Tie bolts or rods 10 passthrough the upper ends of the main posts and through the lower portions of the principal rafters, and have nuts 11 at their screw-threaded ends, and the nuts upon the inner ends of the tie-rods bear against beveled blocks or washers 12, having vertical outer faces, so that the strain of the bolts or rods will be true horizontal.
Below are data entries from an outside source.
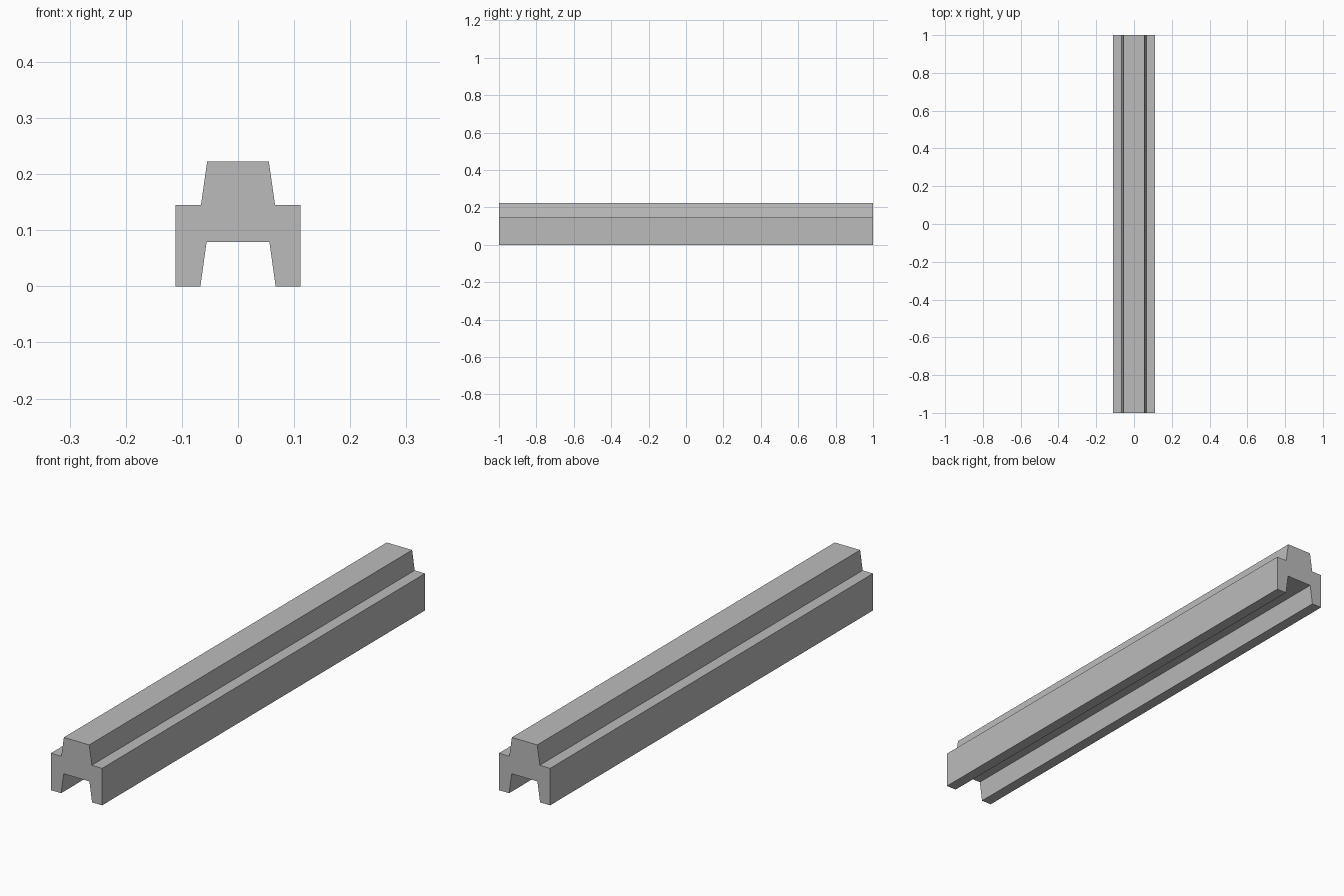
import bpy
import bmesh

cube = bpy.data.objects.get("Cube")
if cube:
    bpy.data.objects.remove(cube, do_unlink=True)

# Plain grey material
grey = bpy.data.materials.new("plain_grey")
grey.use_nodes = True
colour = (0.5, 0.5, 0.5, 1)
grey.diffuse_color = colour
grey.node_tree.nodes["Principled BSDF"].inputs["Base Color"].default_value = colour

# Right half of the rail section, from the top ridge down to the channel roof
half = [(0.055, 0.222), (0.066, 0.145), (0.111, 0.145),
        (0.111, 0), (0.067, 0), (0.056, 0.079)]
section = half + [(-x, z) for x, z in reversed(half)]

# Sweep the section along the length
bm = bmesh.new()
end = bm.faces.new([bm.verts.new((x, -1, z)) for x, z in section])
sweep = bmesh.ops.extrude_face_region(bm, geom=[end], use_keep_orig=True)
moved = [v for v in sweep["geom"] if isinstance(v, bmesh.types.BMVert)]
bmesh.ops.translate(bm, verts=moved, vec=(0, 2, 0))
bmesh.ops.recalc_face_normals(bm, faces=bm.faces[:])

mesh = bpy.data.meshes.new("channel_rail")
bm.to_mesh(mesh)
bm.free()
mesh.materials.append(grey)
rail = bpy.data.objects.new("channel_rail", mesh)
bpy.context.collection.objects.link(rail)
By having these horizontal tie-rods with their nuts bearing against vertical faces or surfaces the lower ends of the principal rafters may be drawn horizontally outward, forcing the tenons into the mortises, the downward strain of the principal rafters being borne upon the steps of the main posts, there being no downward strain upon the tie-rods.
The outer roof may either be constructed of rafters supported upon the caps of the main posts and upon the purlins, or of plain sheathing, and the roof may either be made gableended, the upper portion of the roof being carried beyond the upper ends of the principal rafters, or the roof may be made hipped, which is the form for which this truss is principallyintended.
It will be seen that astrong and simple truss for the roof is obtained,and that comparatively little timber is required for its construction.
Square timber may be used for the truss, as shown in the two first and in the last figure of the drawings; or the truss may be made of flat planks, the ends of the struts or braces being in that case secured between the planks forming the principal rafters and the planks forming the straining-piece, as shown in Fig. 3, while where square timber is used the struts or braces are either formed by square timber mortised in the faces of the principal rafters and the straining-beam, or by two flat planks secured to the sides of the timbers.
By thus constructing this truss the horizontal beams or girders as well as the queen-posts and numerous struts used in the usual construction of trusses for barns or similar build- 7 ings are dispensed with, the construction thus materially lessening the cost of the structure,
and also lessening the labor required for the construction.
Having thus described my invention,I claim and desire to secure by Letters Patent of the United States- 1. In a truss for roofs, the combination of the main posts, having the inner sides of their upper-ends formed with steps, with the principal rafters,having theirupper ends connected by means of straining -pieees and struts or braces, and having their lower ends mortised in the upper ends of the main posts and hearing against the steps in the same, as and for the purpose shown and set forth.
2. In a roof-truss, the combination of the main posts, having the inner sides of their upper ends formed with steps, the principal rafters having their lower ends mortised in the inner faces ofthe main posts and resting upon the steps, and horizontal tie-rods passed through the upper ends of the main posts-and through the lower'portions of the rafters, having the nuts upon the inner ends bearing against beveled washers having vertical outer faces, as and for the purpose shown and set forth.
3. In a roof-truss, the combination of the main posts, having the inner facesof their up per ends formed with steps and with mortises above the steps, the principal rafters, having their lower tenoned ends secured in the mortises and resting upon the steps, a strainingpiece connecting the upper ends of the principal rafters, struts or braces secured to the principal rafters and to the straining-piece near the middle of the same, and tierods passed through the upper ends of the main posts and through the lower portions of the principal rafters, having nuts upon their ends and having beveled washers upon their inner ends, bearing with their inclined faces against the faces of the rafters and with their vertical faces against the nuts, as and for the purpose shown and set forth.
In testimony that I claim the foregoing as my own I have hereunto affixed my signature in presence of two witnesses.
ISAAC ROSS MCCORMICK.
WM. S. WINEGALDNER, J. W. MoGINNIs.